Pictures paired with source code:
###
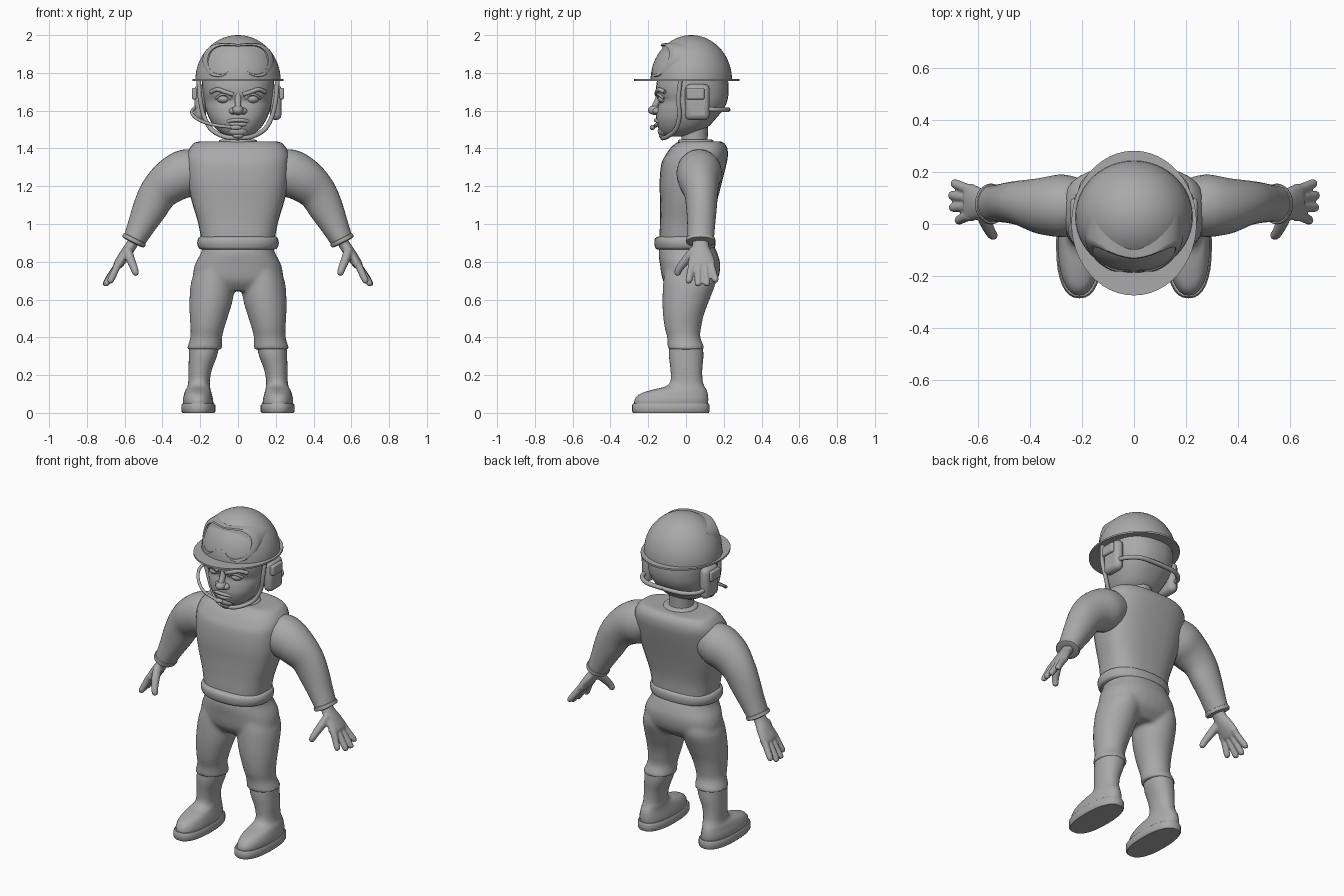
import bpy, bmesh, math
from mathutils import Vector

grey = bpy.data.materials.new("plain_grey")
grey.diffuse_color = (0.4, 0.4, 0.4, 1)


def finish(ob, mirror=False, voxel=0, smooth=0):
    """Material, smooth shading, optional fusing and mirroring."""
    ob.data.materials.clear()
    ob.data.materials.append(grey)
    bpy.ops.object.select_all(action='DESELECT')
    ob.select_set(True)
    bpy.context.view_layer.objects.active = ob
    bpy.ops.object.shade_smooth_by_angle(angle=math.radians(50))
    if voxel:
        m = ob.modifiers.new("fuse", 'REMESH')
        m.mode, m.voxel_size, m.use_smooth_shade = 'VOXEL', voxel, True
        s = ob.modifiers.new("soften", 'SMOOTH')
        s.factor, s.iterations = 0.5, smooth
    if mirror:
        ob.modifiers.new("mirror", 'MIRROR').use_clip = False
    return ob


def make(name, bm, **kw):
    bmesh.ops.recalc_face_normals(bm, faces=bm.faces)
    me = bpy.data.meshes.new(name)
    bm.to_mesh(me)
    bm.free()
    ob = bpy.data.objects.new(name, me)
    bpy.context.collection.objects.link(ob)
    return finish(ob, **kw)


def spline(rows, steps):
    """Catmull-Rom interpolation of number rows."""
    out = []
    for i in range(len(rows) - 1):
        a, b, c, d = (rows[max(i - 1, 0)], rows[i], rows[i + 1], rows[min(i + 2, len(rows) - 1)])
        for s in range(steps):
            t = s / steps
            out.append([q + .5 * t * (r - p + t * (2 * p - 5 * q + 4 * r - u + t * (3 * (q - r) + u - p)))
                        for p, q, r, u in zip(a, b, c, d)])
    return out + [list(rows[-1])]


def loft(bm, rows, axis=None, power=2.0, steps=4, n=32):
    """Skin of rounded rings; row = x, y, z, half width, half depth (depth lies along y)."""
    rows = spline(rows, steps)
    rings = []
    for i, (x, y, z, a, b) in enumerate(rows):
        t = axis or Vector(rows[min(i + 1, len(rows) - 1)][:3]) - Vector(rows[max(i - 1, 0)][:3])
        u = Vector((0, 1, 0)).cross(t).normalized()
        v = t.cross(u).normalized()
        ring = []
        for k in range(n):
            c, s = math.cos(2 * math.pi * k / n), math.sin(2 * math.pi * k / n)
            e = 2 / power
            p = u * (a * math.copysign(abs(c) ** e, c)) + v * (b * math.copysign(abs(s) ** e, s))
            ring.append(bm.verts.new(Vector((x, y, z)) + p))
        rings.append(ring)
    for r, q in zip(rings, rings[1:]):
        for k in range(n):
            bm.faces.new((r[k], r[(k + 1) % n], q[(k + 1) % n], q[k]))
    bm.faces.new(rings[0][::-1])
    bm.faces.new(rings[-1])


def stack(bm, rows, **kw):
    """Horizontal rings; row = z, front y, back y, half width, centre x."""
    loft(bm, [(r[4] if len(r) > 4 else 0, (r[1] + r[2]) / 2, r[0], r[3], (r[2] - r[1]) / 2)
              for r in rows], axis=Vector((0, 0, 1)), **kw)


def ball(name, loc, size, mirror=False):
    bpy.ops.mesh.primitive_uv_sphere_add(segments=24, ring_count=14, location=loc)
    ob = bpy.context.object
    ob.name = name
    ob.scale = size
    bpy.ops.object.transform_apply(location=True, scale=True)
    return finish(ob, mirror)


def box(name, loc, size, bevel, mirror=False):
    bpy.ops.mesh.primitive_cube_add(size=1, location=loc)
    ob = bpy.context.object
    ob.name = name
    ob.scale = size
    bpy.ops.object.transform_apply(location=True, scale=True)
    b = ob.modifiers.new("round", 'BEVEL')
    b.width, b.segments = bevel, 3
    return finish(ob, mirror)


def rod(name, pts, r, mirror=False, flat=1.0):
    bm = bmesh.new()
    loft(bm, [(*p, r, r * flat) for p in pts], n=10, steps=6)
    return make(name, bm, mirror=mirror)


# Shirt body with its waistband
bm = bmesh.new()
stack(bm, [(.89, -.14, .14, .19), (.95, -.14, .14, .2), (1.02, -.137, .145, .215), (1.12, -.137, .165, .245),
           (1.22, -.14, .19, .265), (1.32, -.13, .215, .272), (1.37, -.105, .222, .27),
           (1.41, -.075, .215, .25), (1.435, -.04, .19, .215), (1.437, .0, .14, .12)], power=2.7)
make("shirt", bm)
bm = bmesh.new()
stack(bm, [(.865, -.15, .14, .19), (.873, -.162, .152, .208), (.9, -.168, .157, .216),
           (.925, -.163, .152, .21), (.935, -.14, .135, .195)], power=2.3)
make("waistband", bm)

# Trousers: hips and legs fused
bm = bmesh.new()
stack(bm, [(.9, -.13, .14, .185), (.85, -.145, .165, .195), (.78, -.137, .182, .23),
           (.7, -.122, .165, .235), (.645, -.08, .11, .17)], power=2.3)
for s in (1, -1):
    stack(bm, [(.335, -.098, .098, .094, s * .178), (.35, -.098, .096, .092, s * .176),
               (.4, -.1, .076, .084, s * .168), (.45, -.113, .08, .09, s * .162),
               (.52, -.122, .095, .103, s * .153), (.6, -.125, .125, .115, s * .142),
               (.7, -.12, .16, .115, s * .132), (.78, -.11, .15, .09, s * .12)])
make("trousers", bm, voxel=.011, smooth=5)

# Boots and soles
bm = bmesh.new()
stack(bm, [(.04, -.275, .115, .08, .21), (.07, -.272, .118, .08, .212), (.1, -.245, .115, .073, .212),
           (.122, -.18, .108, .066, .211), (.14, -.11, .098, .06, .208), (.17, -.082, .088, .057, .206),
           (.23, -.082, .086, .062, .2), (.3, -.09, .092, .074, .186), (.36, -.088, .088, .08, .178)], power=2.2)
make("boot", bm, mirror=True)
bm = bmesh.new()
stack(bm, [(0, -.28, .12, .084, .21), (.008, -.286, .125, .09, .21), (.04, -.286, .125, .09, .21),
           (.05, -.28, .12, .084, .21)], power=2.4, steps=1)
make("sole", bm, mirror=True)

# Sleeves with cuffs
bm = bmesh.new()
loft(bm, [(.19, .07, 1.3, .1, .1), (.27, .07, 1.272, .125, .12), (.35, .07, 1.23, .118, .11),
          (.42, .08, 1.165, .102, .09), (.47, .082, 1.075, .09, .08), (.515, .08, .985, .072, .073),
          (.552, .077, .91, .059, .07)])
make("sleeve", bm, mirror=True)
bm = bmesh.new()
loft(bm, [(.544, .077, .926, .05, .06), (.546, .077, .922, .064, .076), (.555, .077, .904, .064, .076),
          (.557, .077, .9, .04, .05)], steps=2)
make("cuff", bm, mirror=True)

# Hands: palm, four fingers and thumb fused
bm = bmesh.new()
loft(bm, [(.54, .077, .93, .03, .042), (.57, .077, .88, .03, .045), (.6, .08, .835, .03, .062),
          (.635, .083, .785, .025, .072), (.645, .083, .77, .015, .06)])
for y0, y1, x1, z1 in ((.03, .015, .675, .7), (.066, .064, .697, .685), (.1, .11, .7, .685), (.135, .155, .69, .705)):
    loft(bm, [(.62, y0, .8, .02, .02), (.64, y0, .775, .02, .02), ((.64 + x1) / 2, (y0 + y1) / 2, (.775 + z1) / 2, .019, .019),
              (x1, y1, z1, .017, .018), (x1 + .007, y1, z1 - .012, .009, .01)], n=12)
loft(bm, [(.585, .05, .86, .025, .03), (.57, .005, .815, .024, .025), (.55, -.035, .765, .02, .02),
          (.54, -.045, .738, .017, .017), (.536, -.047, .728, .008, .008)], n=12)
make("hand", bm, voxel=.006, smooth=2, mirror=True)

# Neck, collar and head
bm = bmesh.new()
stack(bm, [(1.38, -.03, .125, .078), (1.45, -.025, .115, .07), (1.56, -.02, .12, .075)])
make("neck", bm)
bm = bmesh.new()
stack(bm, [(1.41, -.05, .16, .11), (1.44, -.042, .145, .1), (1.447, -.035, .135, .09)])
make("collar", bm)
bm = bmesh.new()
stack(bm, [(1.462, -.1, -.03, .04), (1.475, -.128, .03, .08), (1.51, -.148, .11, .122), (1.56, -.158, .16, .153),
           (1.61, -.152, .2, .172), (1.65, -.143, .218, .18), (1.69, -.157, .225, .186),
           (1.73, -.158, .225, .19), (1.775, -.15, .222, .19)], power=2.3)
make("head", bm)

# Face
ball("nose_tip", (0, -.165, 1.603), (.03, .036, .026))
ball("nostril", (.028, -.152, 1.598), (.02, .024, .018), mirror=True)
rod("nose_bridge", [(0, -.14, 1.685), (0, -.152, 1.65), (0, -.17, 1.615)], .017)
ball("eye", (.075, -.115, 1.662), (.036, .034, .024), mirror=True)
rod("upper_eyelid", [(.036, -.142, 1.662), (.058, -.15, 1.683), (.09, -.143, 1.684), (.118, -.118, 1.665)], .007, True)
rod("eyebrow", [(.025, -.155, 1.685), (.07, -.154, 1.7), (.11, -.142, 1.712), (.145, -.112, 1.698)], .011, True)
rod("upper_lip", [(-.06, -.138, 1.541), (-.03, -.156, 1.548), (0, -.16, 1.549), (.03, -.156, 1.548), (.06, -.138, 1.541)], .01)
rod("lower_lip", [(-.045, -.14, 1.53), (0, -.155, 1.526), (.045, -.14, 1.53)], .011)
ball("chin", (0, -.115, 1.492), (.055, .035, .03))

# Helmet dome and thin brim
bm = bmesh.new()
loft(bm, [(0, .028, 1.76 + .24 * math.sin(a), .226 * math.cos(a), .216 * math.cos(a))
          for a in [math.radians(d) for d in (0, 9, 18, 27, 36, 45, 54, 63, 72, 81, 88)]],
     axis=Vector((0, 0, 1)), n=48, steps=2)
make("helmet_dome", bm)
bm = bmesh.new()
stack(bm, [(1.757, -.275, .282, .241), (1.767, -.275, .282, .241)], steps=1, n=48)
make("helmet_brim", bm)

# Goggles: curved frame with a recessed lens
half = [(0, .175), (.06, .18), (.12, .175), (.168, .145), (.188, .095), (.178, .045), (.15, .01),
        (.105, .0), (.065, .012), (.035, .038)]
outline = half + [(0, .05)] + [(-u, v) for u, v in half[:0:-1]]
outline = spline(outline + [outline[0]], 3)[:-1]
# shrink factor and depth behind the front surface
loops = [(1, .1), (1.0, .012), (.97, .0), (.86, .0), (.82, .012)] + [(f, .014) for f in (.65, .45, .25, .08)]
bm = bmesh.new()
rings = []
for f, d in loops:
    ring = []
    for u, v in outline:
        x, w = u * f, .1 + (v - .1) * f
        ring.append(bm.verts.new((x, -.2 + .4 * w + 2.6 * x * x + d, 1.778 + w)))
    rings.append(ring)
m = len(outline)
for r, q in zip(rings, rings[1:]):
    for k in range(m):
        bm.faces.new((r[k], r[(k + 1) % m], q[(k + 1) % m], q[k]))
bm.faces.new(rings[-1])
bm.faces.new(rings[0][::-1])
make("goggles", bm)

# Ear cups, headset straps and microphone
box("ear_cup", (.2, .06, 1.645), (.06, .13, .19), .028, mirror=True)
box("ear_cup_pad", (.228, .05, 1.69), (.032, .095, .062), .01, mirror=True)
rod("side_strap", [(.208, -.03, 1.76), (.2, -.04, 1.66), (.18, -.035, 1.57), (.14, -.055, 1.5),
                   (.07, -.1, 1.462), (0, -.125, 1.455)], .012, mirror=True)
rod("rear_strap", [(.205, .1, 1.61), (.19, .16, 1.605), (.12, .212, 1.605), (0, .222, 1.605)], .013, mirror=True)
ball("strap_knob", (0, -.128, 1.468), (.03, .016, .014))
rod("microphone_boom", [(-.225, .02, 1.62), (-.245, -.03, 1.59), (-.21, -.09, 1.553), (-.13, -.15, 1.525), (-.02, -.178, 1.512)], .009)
ball("microphone", (-.01, -.178, 1.511), (.03, .014, .014))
###
Please write out, exactly as they appear above, only the lines in the stretch from the line with "from mathutils import Vector" through the line with "a, b, c, d = (rows[max(i".

- [Answer for this exercise]:
from mathutils import Vector

grey = bpy.data.materials.new("plain_grey")
grey.diffuse_color = (0.4, 0.4, 0.4, 1)


def finish(ob, mirror=False, voxel=0, smooth=0):
    """Material, smooth shading, optional fusing and mirroring."""
    ob.data.materials.clear()
    ob.data.materials.append(grey)
    bpy.ops.object.select_all(action='DESELECT')
    ob.select_set(True)
    bpy.context.view_layer.objects.active = ob
    bpy.ops.object.shade_smooth_by_angle(angle=math.radians(50))
    if voxel:
        m = ob.modifiers.new("fuse", 'REMESH')
        m.mode, m.voxel_size, m.use_smooth_shade = 'VOXEL', voxel, True
        s = ob.modifiers.new("soften", 'SMOOTH')
        s.factor, s.iterations = 0.5, smooth
    if mirror:
        ob.modifiers.new("mirror", 'MIRROR').use_clip = False
    return ob


def make(name, bm, **kw):
    bmesh.ops.recalc_face_normals(bm, faces=bm.faces)
    me = bpy.data.meshes.new(name)
    bm.to_mesh(me)
    bm.free()
    ob = bpy.data.objects.new(name, me)
    bpy.context.collection.objects.link(ob)
    return finish(ob, **kw)


def spline(rows, steps):
    """Catmull-Rom interpolation of number rows."""
    out = []
    for i in range(len(rows) - 1):
        a, b, c, d = (rows[max(i - 1, 0)], rows[i], rows[i + 1], rows[min(i + 2, len(rows) - 1)])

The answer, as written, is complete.